__Given data__.
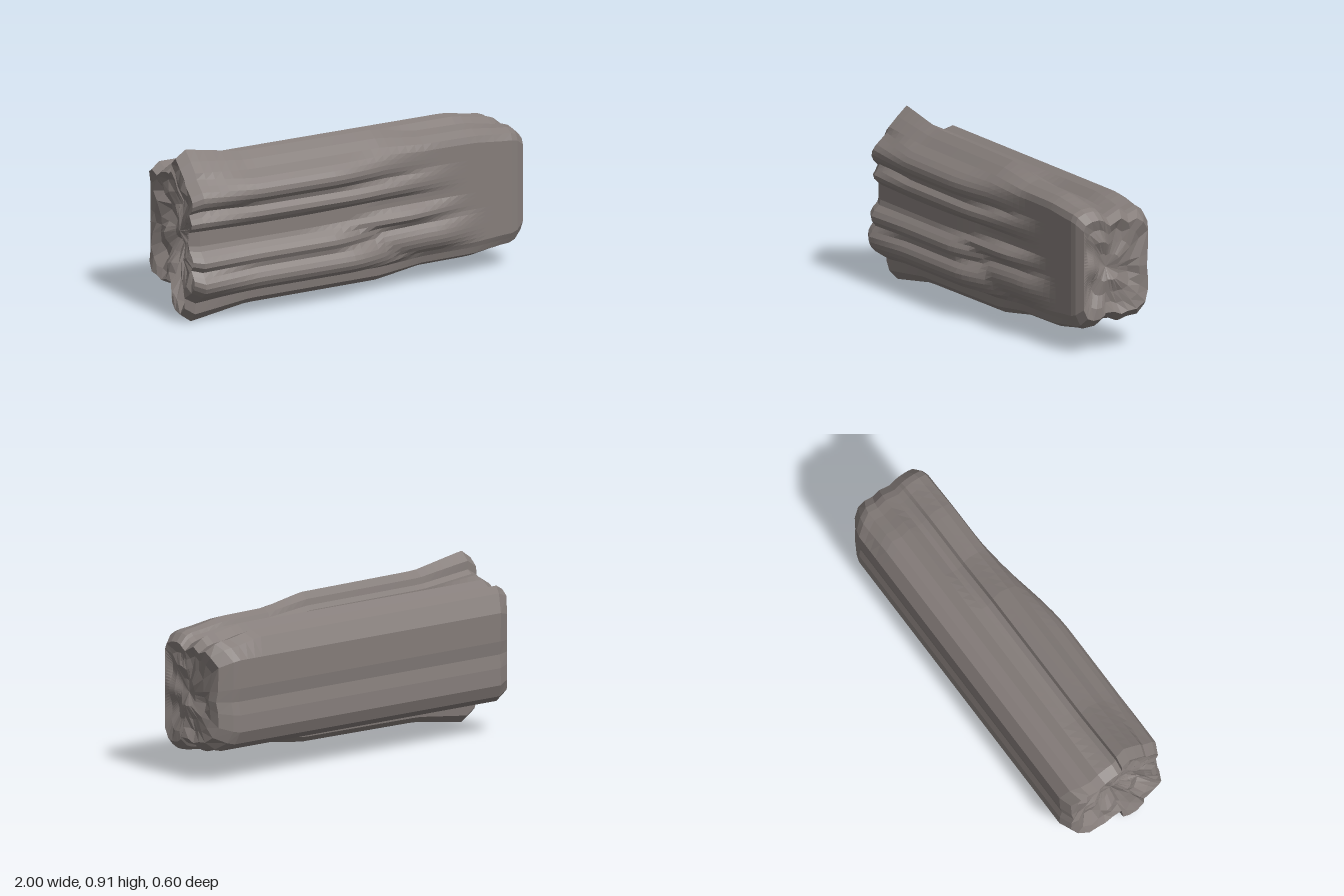
import * as THREE from 'three';

const { lerp, clamp, smoothstep, mapLinear } = THREE.MathUtils;

// Slab fins as [z, y] at the thick end, then [z, y] at the thin end
const upperFin = [
  [-0.035, 0.8, -0.04, 0.73], [-0.002, 0.8, -0.01, 0.715], [0.024, 0.82, 0.02, 0.735],
  [0.026, 0.865, 0.035, 0.75], [0.075, 0.91, 0.07, 0.76], [0.13, 0.86, 0.12, 0.755], [0.18, 0.81, 0.165, 0.735],
];
const lowerFin = [[0.18, 0.11, 0.165, 0.17], [0.178, 0.05, 0.15, 0.14], [0.13, 0, 0.11, 0.125], [0.075, 0.01, 0.06, 0.13], [0.035, 0.05, 0.03, 0.15]];

// Rear block as [z, y], from the lower notch round the back to the upper notch
const rearBlock = [
  [0.022, 0.165], [-0.04, 0.165], [-0.09, 0.145], [-0.14, 0.16], [-0.2, 0.165], [-0.265, 0.205],
  [-0.295, 0.27], [-0.294, 0.36], [-0.283, 0.43], [-0.293, 0.5], [-0.296, 0.65], [-0.25, 0.742],
  [-0.2, 0.772], [-0.14, 0.75], [-0.09, 0.785],
];

// Front ridges as [centre y, half width, height, x where the fade starts, x where it ends]
const ridges = [
  [0.68, 0.095, 0.097, -0.2, 0.52],
  [0.56, 0.07, 0.088, -0.1, 0.66],
  [0.395, 0.055, 0.06, 0.25, 0.7],
  [0.34, 0.09, 0.105, -0.2, 0.3],
  [0.225, 0.11, 0.12, -0.1, 0.4],
  [0.265, 0.09, 0.052, 0.45, 0.78],
];

// How far the fins have shrunk, in steps along x
const taper = [[-0.94, 0], [-0.62, 0.38], [0.15, 0.42], [0.4, 0.72], [0.7, 0.75], [0.9, 1]];

function finTaper(x) {
  for (let i = 1; i < taper.length; i++) {
    const [x0, t0] = taper[i - 1], [x1, t1] = taper[i];
    if (x <= x1) return mapLinear(Math.max(x, x0), x0, x1, t0, t1);
  }
  return 1;
}

// Depth of the front face: a flat plane, a broad swell and the ridges
function frontZ(x, y) {
  let relief = 0.05 * (1 - smoothstep(x, -0.4, 0.55)) * smoothstep(y, 0.13, 0.2) * (1 - smoothstep(y, 0.74, 0.8));
  for (const [centre, width, height, start, end] of ridges) {
    const bump = Math.max(0, 1 - ((y - centre) / width) ** 2);
    relief = Math.max(relief, height * bump * (1 - smoothstep(x, start, end)));
  }
  return 0.18 + relief;
}

// Closed outline at x: top fin, down the front, lower fin, round the back
function section(x) {
  const t = finTaper(x);
  const finPoint = ([zA, yA, zB, yB]) => [lerp(zA, zB, t), lerp(yA, yB, t)];
  const front = [];
  const rows = 24;
  for (let i = 0; i <= rows; i++) {
    const y = lerp(lerp(0.78, 0.7, t), lerp(0.135, 0.2, t), i / rows);
    front.push([frontZ(x, y), y]);
  }
  const lowering = 0.03 * smoothstep(x, 0.7, 0.92);
  const rear = rearBlock.map(([z, y]) => [z, y > 0.7 ? y - lowering : y]);
  return [...upperFin.map(finPoint), ...front, ...lowerFin.map(finPoint), ...rear];
}

// Uneven lumps of the broken ends, from -1 to 1
const lumps = (y, z) => Math.sin(27 * y + 9 * z + 1) * Math.cos(29 * z - 7 * y);

function logGeometry() {
  // Rings as [x, scale, roughness]: pitted end, long body, rough end
  const rings = [[-0.92, 0, 0.03], [-0.925, 0.2, 0.03], [-0.935, 0.4, 0.03], [-0.95, 0.6, 0.03], [-0.975, 0.78, 0.02], [-1, 0.91, 0]];
  const steps = 36;
  for (let i = 0; i <= steps; i++) rings.push([lerp(-0.945, 0.92, i / steps), 1, 0]);
  rings.push([0.955, 0.96, 0], [1, 0.83, 0], [0.985, 0.65, 0.015], [0.98, 0.45, 0.02], [0.98, 0.22, 0.02], [0.975, 0, 0.02]);

  const n = section(0).length, positions = [], indices = [];
  for (const [x, scale, rough] of rings) {
    for (const [pz, py] of section(x)) {
      const y = 0.45 + (py - 0.45) * scale;
      const z = pz * scale;
      // the rear corners are cut back a little at both ends
      const inset = 1 - 0.055 * smoothstep(-z, 0.2, 0.3);
      positions.push(clamp(x * inset + rough * lumps(y, z), -1, 1), y, z);
    }
  }
  for (let i = 0; i < rings.length - 1; i++) {
    for (let j = 0; j < n; j++) {
      const a = i * n + j, b = i * n + (j + 1) % n, c = a + n, d = b + n;
      if (rings[i][1] > 0) indices.push(a, b, c);
      if (rings[i + 1][1] > 0) indices.push(b, d, c);
    }
  }
  const geometry = new THREE.BufferGeometry();
  geometry.setAttribute('position', new THREE.Float32BufferAttribute(positions, 3));
  geometry.setIndex(indices);
  // Unshared corners give every face its own flat normal
  const faceted = geometry.toNonIndexed();
  faceted.computeVertexNormals();
  return faceted;
}

export function createModel() {
  const group = new THREE.Group();
  group.name = 'weatheredLog';
  const bark = new THREE.MeshStandardMaterial({ color: 0x857d7a });
  bark.name = 'greyBark';
  const log = new THREE.Mesh(logGeometry(), bark);
  log.name = 'logBody';
  group.add(log);
  return group;
}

__What you need to do__.
Could you restate, word for word, the lines above from the one with "const bump = Math.max(0, 1" to the one with "const front = [];", both included?

__Task result__.
    const bump = Math.max(0, 1 - ((y - centre) / width) ** 2);
    relief = Math.max(relief, height * bump * (1 - smoothstep(x, start, end)));
  }
  return 0.18 + relief;
}

// Closed outline at x: top fin, down the front, lower fin, round the back
function section(x) {
  const t = finTaper(x);
  const finPoint = ([zA, yA, zB, yB]) => [lerp(zA, zB, t), lerp(yA, yB, t)];
  const front = [];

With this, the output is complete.